Lamellar refractive keratoplasty involves the placement of a lenticule on or within the cornea to alter its refractive power, usually by changing its anterior curvature.
Lamellar keratoplasty involves replacement of the patient’s diseased anterior corneal stroma and Bowman’s membrane with donor material. Host endothelium, Descemet’s membrane, and a part of the deep stroma are preserved. The donor corneal disc becomes repopulated with host fibroblasts, and the recipient epithelium usually covers the anterior corneal surface. This procedure is technically more difficult than penetrating keratoplasty.
Lamellar keratoplasty has the advantage of being primarily an extraocular (outside the eye) procedure that preserves the host endothelium. The risk of rejection is therefore markedly diminished. The risks of wound leaks or flat anterior chambers associated with an intraocular procedure may be eliminated.
Microsurgical techniques have vastly improved the technique of lamellar keratoplasty, but they have also substantially improved the results with penetrating keratoplasty. The use of conjunctival flaps and therapeutic soft contact lenses has reduced the indications for lamellar keratoplasty.
What is the problem with the cornea?
Is surgery needed?
Is there a non-surgical option?
What type of surgery is indicated?
How will this be performed?

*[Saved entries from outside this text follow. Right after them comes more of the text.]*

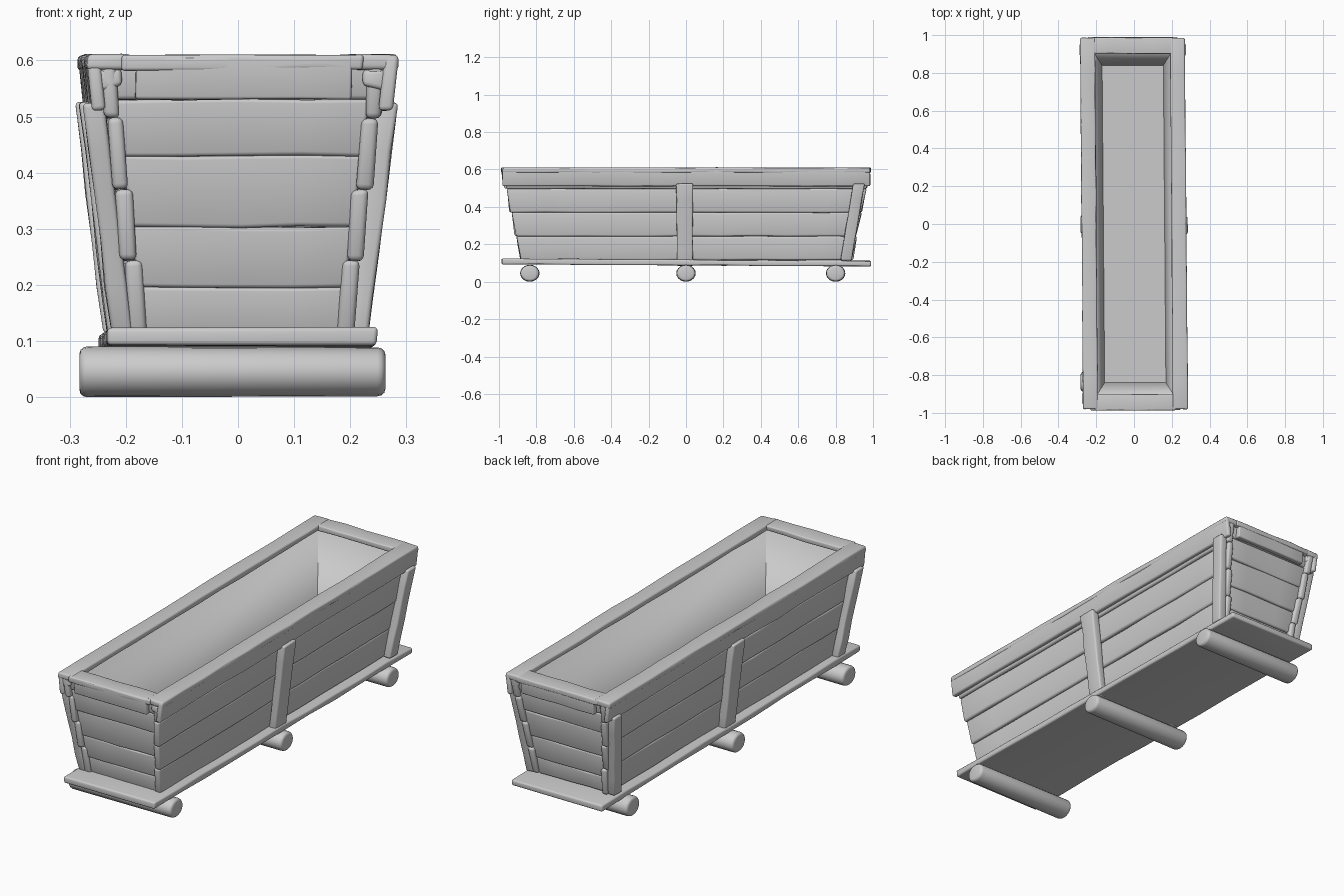
import bpy, bmesh, math, random
from mathutils import Vector, Matrix

if "Cube" in bpy.data.objects:
    bpy.data.objects.remove(bpy.data.objects["Cube"])

random.seed(4)


def finish(name, bm, angle=40):
    bmesh.ops.recalc_face_normals(bm, faces=bm.faces)
    me = bpy.data.meshes.new(name)
    bm.to_mesh(me)
    bm.free()
    for p in me.polygons:
        p.use_smooth = True
    me.set_sharp_from_angle(angle=math.radians(angle))
    ob = bpy.data.objects.new(name, me)
    bpy.context.collection.objects.link(ob)
    return ob


def board(name, a, b, c, d, thick, n=4, bevel=0.008, wobble=0.002):
    """Worn board: outer quad a-b (lower edge), d-c (upper edge), plus thickness."""
    a, b, c, d, t = map(Vector, (a, b, c, d, thick))
    bm = bmesh.new()
    rings = []
    for i in range(n + 1):
        f = i / n
        lo, up = a.lerp(b, f), d.lerp(c, f)
        ring = []
        for p in (lo, up, up + t, lo + t):
            j = Vector([random.uniform(-wobble, wobble) for _ in range(3)])
            p = p + j
            p.x -= 0.008 * p.y          # the old trough is slightly skewed
            ring.append(bm.verts.new(p))
        rings.append(ring)
    for r, s in zip(rings, rings[1:]):
        for k in range(4):
            bm.faces.new((r[k], r[(k + 1) % 4], s[(k + 1) % 4], s[k]))
    bm.faces.new(rings[0])
    bm.faces.new(rings[-1][::-1])
    bmesh.ops.recalc_face_normals(bm, faces=bm.faces)
    edges = [e for e in bm.edges if e.calc_face_angle(0) > math.radians(40)]
    bmesh.ops.bevel(bm, geom=edges, offset=bevel, segments=3, profile=0.5,
                    affect='EDGES', clamp_overlap=True)
    return finish(name, bm)


def ox(z):      # outer half width of the side walls
    return 0.197 + 0.126 * (z - 0.12)


def ye(z):      # half length of the side walls
    return 0.888 + 0.20 * (z - 0.12)


# Round log feet
for label, y in (("front", -0.835), ("middle", 0.0), ("back", 0.80)):
    bm = bmesh.new()
    bmesh.ops.create_cone(bm, cap_ends=True, segments=20, radius1=0.052,
                          radius2=0.050, depth=0.545)
    rim = [e for e in bm.edges if e.calc_face_angle(0) > 1.0]
    bmesh.ops.bevel(bm, geom=rim, offset=0.014, segments=3, profile=0.5, affect='EDGES')
    bmesh.ops.transform(bm, verts=bm.verts, matrix=Matrix.Translation((-0.01, y, 0.045))
                        @ Matrix.Diagonal((1, 1, 0.87, 1))
                        @ Matrix.Rotation(math.pi / 2, 4, 'Y'))
    finish(label + "_log_foot", bm)

# Base board, dipping slightly toward the back
board("base_board", (-0.24, -0.985, 0.093), (-0.24, 0.99, 0.083), (-0.24, 0.99, 0.111),
      (-0.24, -0.985, 0.124), (0.48, 0, 0), n=10)

# Long side planks
levels = [0.115, 0.243, 0.37, 0.497, 0.595]
for s, label in ((-1, "left"), (1, "right")):
    for i, (z0, z1) in enumerate(zip(levels, levels[1:])):
        e0, e1 = [ye(z0) + random.uniform(-0.006, 0.008) for _ in range(2)]
        g0, g1 = ye(z1) - 0.006, ye(z1) + 0.002
        board(f"{label}_side_plank_{i + 1}",
              (s * (ox(z0) + 0.004), -e0, z0), (s * (ox(z0) + 0.004), e1, z0),
              (s * (ox(z1) - 0.003), g1, z1), (s * (ox(z1) - 0.003), -g0, z1),
              (-s * 0.03, 0, 0), n=10, bevel=0.01)

# End panel planks, set in slightly between the sides
levels = [0.115, 0.195, 0.303, 0.43, 0.53, 0.595]
for s, label in ((-1, "front"), (1, "back")):
    for i, (z0, z1) in enumerate(zip(levels, levels[1:])):
        w0, w1 = ox(z0) - 0.022, ox(z1) - 0.022
        y0, y1 = s * (ye(z0) - 0.013), s * (ye(z1) - 0.017)
        board(f"{label}_end_plank_{i + 1}", (-w0, y0, z0), (w0, y0, z0),
              (w1, y1, z1), (-w1, y1, z1), (0, -s * 0.03, 0), bevel=0.007)

# Vertical battens: (side, lower y range, upper y range)
battens = [
    ("right_middle_batten", 1, -0.048, 0.036, -0.052, 0.038),
    ("left_middle_batten", -1, -0.045, 0.040, -0.050, 0.040),
    ("right_back_batten", 1, 0.825, 0.885, 0.895, 0.955),
    ("left_back_batten", -1, 0.825, 0.885, 0.895, 0.955),
    ("left_front_batten", -1, -0.885, -0.825, -0.955, -0.895),
]
for name, s, a0, a1, b0, b1 in battens:
    zb, zt = (0.085 if "middle" in name else 0.115), 0.525
    xb, xt = ox(zb) + 0.037, ox(zt) + 0.036
    board(name, (s * xb, a0, zb), (s * xt, b0, zt), (s * xt, b1, zt),
          (s * xb, a1, zb), (-s * 0.038, 0, 0), n=5)

# Rim: side boards are a cap plus a skirt
for s, label in ((-1, "left"), (1, "right")):
    board(label + "_rim_skirt", (s * 0.267, -0.98, 0.511), (s * 0.267, 0.985, 0.511),
          (s * 0.277, 0.985, 0.605), (s * 0.277, -0.98, 0.605), (-s * 0.024, 0, 0), n=12)
    board(label + "_rim_cap", (s * 0.277, -0.98, 0.582), (s * 0.277, 0.985, 0.582),
          (s * 0.277, 0.985, 0.610), (s * 0.277, -0.98, 0.610), (-s * 0.078, 0, 0), n=12)

# Rim: end boards between the side caps
for s, label in ((-1, "front"), (1, "back")):
    y = s * 0.987
    board(label + "_rim_skirt", (-0.19, y - s * 0.006, 0.53), (0.195, y - s * 0.006, 0.53),
          (0.195, y, 0.607), (-0.19, y, 0.607), (0, -s * 0.026, 0), bevel=0.005)
    board(label + "_rim_cap", (-0.215, y, 0.583), (0.215, y, 0.583),
          (0.215, y, 0.609), (-0.215, y, 0.609), (0, -s * 0.085, 0), bevel=0.006)
    # Small returns behind the open rim corners
    for q, side in ((-1, "left"), (1, "right")):
        board(f"{label}_{side}_rim_return", (q * 0.258, s * 0.975, 0.545),
              (q * 0.215, s * 0.975, 0.555), (q * 0.215, s * 0.975, 0.585),
              (q * 0.258, s * 0.975, 0.585), (0, -s * 0.04, 0), n=2)

# Smooth inner lining: open tapered box with floor
bm = bmesh.new()
bmesh.ops.create_cube(bm, size=2)
for v in bm.verts:
    z = 0.60 if v.co.z > 0 else 0.128
    v.co = Vector((v.co.x * (ox(z) - 0.036), v.co.y * (ye(z) - 0.050), z))
    v.co.x -= 0.008 * v.co.y
bmesh.ops.delete(bm, geom=[f for f in bm.faces if f.normal.z > 0.9
                           or f.calc_center_median().z > 0.59], context='FACES')
lining = finish("inner_lining", bm)
lining.data.flip_normals()
m = lining.modifiers.new("Thickness", 'SOLIDIFY')
m.thickness = 0.004
m.offset = -1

What are the possible complications?
Will further surgery be required at a later date?
Will full sight be regained?